Shelter Island Reporter editorial: Matters of character

AMBROSE CLANCY PHOTO | A view of Coecles Harbor from the St. Gabriel's Retreat Center property.
AMBROSE CLANCY PHOTO | A view of Coecles Harbor from the St. Gabriel’s Retreat Center property.

Two events happened in the past week, one that showed the courage of three Islanders acting bravely in a crisis to help someone in peril, and the other that left hope the Island will retain the specific character that we prize.

When Michael Russo crashed in his light plane shortly after takeoff from Klenawicus airstrip Monday evening, neighbors Amanda Gutiw, Rich Surozenski and Patricia Anzalone who live near the airfield, ran to the site of the wreck and got Mr. Russo, unconscious with a broken ankle and chest contusions, to safety.

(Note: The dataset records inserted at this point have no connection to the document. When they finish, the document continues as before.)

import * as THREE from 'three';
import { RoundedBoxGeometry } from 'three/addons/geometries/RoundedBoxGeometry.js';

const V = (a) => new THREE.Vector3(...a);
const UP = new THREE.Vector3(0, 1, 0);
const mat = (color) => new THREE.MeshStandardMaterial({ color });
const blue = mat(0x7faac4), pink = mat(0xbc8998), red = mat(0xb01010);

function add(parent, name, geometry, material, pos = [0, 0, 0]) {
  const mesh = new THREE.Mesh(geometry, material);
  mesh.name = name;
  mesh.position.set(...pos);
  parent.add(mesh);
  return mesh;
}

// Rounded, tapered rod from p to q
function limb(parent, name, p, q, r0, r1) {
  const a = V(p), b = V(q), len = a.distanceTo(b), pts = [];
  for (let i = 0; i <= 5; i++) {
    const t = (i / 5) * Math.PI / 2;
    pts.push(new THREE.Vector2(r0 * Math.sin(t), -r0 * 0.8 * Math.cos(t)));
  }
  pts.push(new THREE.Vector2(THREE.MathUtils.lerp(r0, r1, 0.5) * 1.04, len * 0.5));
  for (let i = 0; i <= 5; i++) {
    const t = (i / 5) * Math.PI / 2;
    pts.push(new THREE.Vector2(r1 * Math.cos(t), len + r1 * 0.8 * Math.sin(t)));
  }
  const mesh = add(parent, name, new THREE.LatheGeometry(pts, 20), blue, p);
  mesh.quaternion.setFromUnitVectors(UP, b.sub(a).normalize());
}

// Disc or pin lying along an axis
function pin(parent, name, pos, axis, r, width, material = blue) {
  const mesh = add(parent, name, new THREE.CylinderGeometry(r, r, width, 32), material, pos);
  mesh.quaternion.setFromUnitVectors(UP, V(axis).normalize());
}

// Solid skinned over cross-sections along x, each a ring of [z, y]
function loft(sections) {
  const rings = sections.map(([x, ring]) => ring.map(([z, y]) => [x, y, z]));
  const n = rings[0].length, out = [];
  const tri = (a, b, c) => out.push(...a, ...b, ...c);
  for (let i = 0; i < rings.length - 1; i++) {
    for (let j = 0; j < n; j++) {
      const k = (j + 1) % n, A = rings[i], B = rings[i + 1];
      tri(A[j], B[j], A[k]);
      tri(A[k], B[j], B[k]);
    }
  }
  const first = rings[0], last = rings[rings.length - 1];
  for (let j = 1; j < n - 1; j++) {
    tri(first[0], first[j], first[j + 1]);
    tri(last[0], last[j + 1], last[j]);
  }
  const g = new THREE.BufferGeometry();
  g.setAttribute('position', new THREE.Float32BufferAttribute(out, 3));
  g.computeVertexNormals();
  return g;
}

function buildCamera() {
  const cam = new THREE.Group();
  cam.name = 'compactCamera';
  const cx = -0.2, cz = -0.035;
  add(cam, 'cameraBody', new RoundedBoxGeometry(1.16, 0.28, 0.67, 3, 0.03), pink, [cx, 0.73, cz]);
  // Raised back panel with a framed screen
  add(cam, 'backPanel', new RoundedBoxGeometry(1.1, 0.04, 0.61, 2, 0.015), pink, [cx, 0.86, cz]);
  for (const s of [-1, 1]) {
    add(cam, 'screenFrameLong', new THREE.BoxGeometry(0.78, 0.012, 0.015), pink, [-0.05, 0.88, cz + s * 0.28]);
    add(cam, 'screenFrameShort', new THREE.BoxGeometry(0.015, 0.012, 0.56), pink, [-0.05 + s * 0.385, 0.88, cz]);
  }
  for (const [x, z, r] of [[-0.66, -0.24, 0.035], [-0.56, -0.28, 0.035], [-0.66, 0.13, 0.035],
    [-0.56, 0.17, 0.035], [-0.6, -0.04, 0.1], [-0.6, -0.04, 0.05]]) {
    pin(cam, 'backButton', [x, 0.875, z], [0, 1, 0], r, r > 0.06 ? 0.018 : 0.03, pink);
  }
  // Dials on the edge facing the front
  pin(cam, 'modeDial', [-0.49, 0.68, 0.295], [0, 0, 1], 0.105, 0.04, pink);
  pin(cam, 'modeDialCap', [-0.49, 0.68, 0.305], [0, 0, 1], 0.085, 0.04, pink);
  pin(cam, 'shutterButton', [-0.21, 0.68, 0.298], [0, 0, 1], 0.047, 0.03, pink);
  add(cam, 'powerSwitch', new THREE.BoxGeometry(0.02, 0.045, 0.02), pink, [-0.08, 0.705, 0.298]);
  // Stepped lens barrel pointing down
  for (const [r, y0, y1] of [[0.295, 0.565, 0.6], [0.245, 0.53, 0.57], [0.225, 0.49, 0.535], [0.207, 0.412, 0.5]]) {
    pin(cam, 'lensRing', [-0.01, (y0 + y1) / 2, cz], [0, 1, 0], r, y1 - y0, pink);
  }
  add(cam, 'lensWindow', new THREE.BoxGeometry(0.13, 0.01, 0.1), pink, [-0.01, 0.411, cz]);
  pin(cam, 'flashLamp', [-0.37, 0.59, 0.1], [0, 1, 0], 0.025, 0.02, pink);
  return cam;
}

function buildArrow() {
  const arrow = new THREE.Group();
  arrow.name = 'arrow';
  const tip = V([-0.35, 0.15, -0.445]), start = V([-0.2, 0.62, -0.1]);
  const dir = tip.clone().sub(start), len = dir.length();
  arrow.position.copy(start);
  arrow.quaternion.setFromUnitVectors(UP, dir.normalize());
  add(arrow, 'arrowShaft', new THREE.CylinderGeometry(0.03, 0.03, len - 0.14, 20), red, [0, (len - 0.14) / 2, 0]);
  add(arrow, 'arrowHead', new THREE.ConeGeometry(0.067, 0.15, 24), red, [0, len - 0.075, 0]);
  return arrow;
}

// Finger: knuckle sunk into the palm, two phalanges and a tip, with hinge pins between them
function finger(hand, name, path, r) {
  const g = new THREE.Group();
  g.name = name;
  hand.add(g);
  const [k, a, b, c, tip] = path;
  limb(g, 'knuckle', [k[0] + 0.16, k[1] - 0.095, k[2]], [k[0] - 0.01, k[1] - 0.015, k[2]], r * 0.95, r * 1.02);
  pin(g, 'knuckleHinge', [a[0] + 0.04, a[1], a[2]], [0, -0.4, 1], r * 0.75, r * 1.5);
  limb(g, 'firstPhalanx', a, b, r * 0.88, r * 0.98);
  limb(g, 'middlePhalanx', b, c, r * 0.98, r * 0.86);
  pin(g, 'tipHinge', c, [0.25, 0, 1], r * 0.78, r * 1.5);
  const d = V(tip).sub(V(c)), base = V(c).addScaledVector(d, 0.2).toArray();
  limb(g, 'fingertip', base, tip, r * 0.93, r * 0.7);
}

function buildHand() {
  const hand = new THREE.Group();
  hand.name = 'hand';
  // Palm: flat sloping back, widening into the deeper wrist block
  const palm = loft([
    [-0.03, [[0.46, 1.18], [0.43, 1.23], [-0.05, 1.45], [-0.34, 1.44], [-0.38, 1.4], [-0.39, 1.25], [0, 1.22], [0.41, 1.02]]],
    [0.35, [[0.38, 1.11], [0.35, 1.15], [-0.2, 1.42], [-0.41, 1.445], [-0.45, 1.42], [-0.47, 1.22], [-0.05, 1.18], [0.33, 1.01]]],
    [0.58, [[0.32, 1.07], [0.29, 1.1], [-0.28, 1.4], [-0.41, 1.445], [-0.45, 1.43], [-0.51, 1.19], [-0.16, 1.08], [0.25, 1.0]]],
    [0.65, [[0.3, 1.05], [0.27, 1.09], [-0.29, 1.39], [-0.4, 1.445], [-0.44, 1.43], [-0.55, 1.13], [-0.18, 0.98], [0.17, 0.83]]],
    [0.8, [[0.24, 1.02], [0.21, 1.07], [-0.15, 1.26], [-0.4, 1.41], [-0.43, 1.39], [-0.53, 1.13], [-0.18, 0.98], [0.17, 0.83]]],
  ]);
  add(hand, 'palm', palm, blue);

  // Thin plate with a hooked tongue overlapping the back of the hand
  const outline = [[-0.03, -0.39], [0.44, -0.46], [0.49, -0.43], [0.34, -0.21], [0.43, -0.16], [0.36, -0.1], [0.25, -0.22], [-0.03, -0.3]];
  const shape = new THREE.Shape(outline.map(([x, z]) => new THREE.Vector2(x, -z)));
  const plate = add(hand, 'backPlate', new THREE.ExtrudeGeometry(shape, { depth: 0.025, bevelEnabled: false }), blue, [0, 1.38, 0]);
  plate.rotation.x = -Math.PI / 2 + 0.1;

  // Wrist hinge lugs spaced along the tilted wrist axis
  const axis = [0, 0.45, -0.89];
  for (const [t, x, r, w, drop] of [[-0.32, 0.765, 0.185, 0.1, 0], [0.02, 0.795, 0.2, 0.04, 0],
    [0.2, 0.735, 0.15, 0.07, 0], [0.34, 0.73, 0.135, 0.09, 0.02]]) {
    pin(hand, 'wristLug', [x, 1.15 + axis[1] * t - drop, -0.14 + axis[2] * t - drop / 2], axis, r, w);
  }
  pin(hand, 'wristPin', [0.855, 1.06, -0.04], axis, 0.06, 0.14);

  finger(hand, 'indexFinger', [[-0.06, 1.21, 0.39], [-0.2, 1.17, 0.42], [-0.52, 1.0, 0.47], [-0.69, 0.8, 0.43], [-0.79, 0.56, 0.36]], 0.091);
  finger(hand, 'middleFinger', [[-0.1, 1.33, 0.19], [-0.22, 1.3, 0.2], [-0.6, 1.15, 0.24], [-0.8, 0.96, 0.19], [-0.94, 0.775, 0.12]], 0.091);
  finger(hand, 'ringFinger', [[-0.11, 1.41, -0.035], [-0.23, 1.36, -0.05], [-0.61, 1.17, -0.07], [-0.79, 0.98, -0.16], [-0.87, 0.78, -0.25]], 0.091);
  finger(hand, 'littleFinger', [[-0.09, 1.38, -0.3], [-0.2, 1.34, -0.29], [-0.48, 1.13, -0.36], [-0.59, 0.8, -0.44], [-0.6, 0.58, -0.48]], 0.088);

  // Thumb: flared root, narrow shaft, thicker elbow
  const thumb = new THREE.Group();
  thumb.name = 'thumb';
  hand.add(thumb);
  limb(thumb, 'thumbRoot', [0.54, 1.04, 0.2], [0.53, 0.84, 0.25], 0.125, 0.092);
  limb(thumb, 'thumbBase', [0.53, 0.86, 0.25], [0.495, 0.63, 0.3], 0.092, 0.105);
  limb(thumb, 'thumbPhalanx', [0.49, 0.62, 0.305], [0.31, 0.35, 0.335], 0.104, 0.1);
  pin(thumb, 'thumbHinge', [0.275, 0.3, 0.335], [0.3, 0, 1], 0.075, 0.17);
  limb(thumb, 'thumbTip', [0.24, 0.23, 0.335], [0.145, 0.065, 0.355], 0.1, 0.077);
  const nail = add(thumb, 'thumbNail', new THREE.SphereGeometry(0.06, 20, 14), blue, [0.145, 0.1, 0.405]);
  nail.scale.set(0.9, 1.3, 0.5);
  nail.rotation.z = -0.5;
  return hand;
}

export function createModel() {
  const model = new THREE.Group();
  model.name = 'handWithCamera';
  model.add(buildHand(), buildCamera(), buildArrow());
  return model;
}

The pilot was then treated by Police Officer Anthony Rando and Shelter Island EMS technicians before being airlifted to Stony Brook University Hospital.

Their courageous response is an example to all of us and one we shouldn’t forget. Their actions demonstrated what it means to be part of the human family. Ms. Gutiw,  Mr. Surozenski and Ms. Anzalone didn’t know who was trapped in the wrecked plane, and didn’t care. A fellow human being was in trouble and there was no time to lose to offer aid.

The second bit of news also brought hope, but not as immediately as Ms. Gutiw’s, Mr. Surozenski’s and Ms. Anzalone’s efforts.

When word came that the St. Gabriel’s property, set along the shores of Coecles Harbor, had been sold for $15 million, people who love long views and a sense of sea and deep skies were immediately fearful St. Gabe’s, on the market for years, would be just another millionaires’ development.

The Passionist Fathers, who own the property and had run a youth retreat there for decades, had asked some time ago for the right to subdivide the property and the request had been granted.

A total of 21 lots could be sold, and a precious resource of peace and beauty would be destroyed. But the Passionists have said the new buyer is a single individual (preferring at least at present, to keep his name out of the news and protected by an LLC) who will not develop it.

This is very good news, if true. Supervisor Jim Dougherty said that from informal conversations he’s been privy to, he’s confident the buyer “is fully aware of Shelter Island’s conservation and environmental concerns, which are critical.”

We, along with all Islanders, urge the new owner to keep St. Gabe’s free of waterfront mansions and development. Many uses — a youth center? — can be found to keep and preserve an Island jewel sparkling in the sunlight.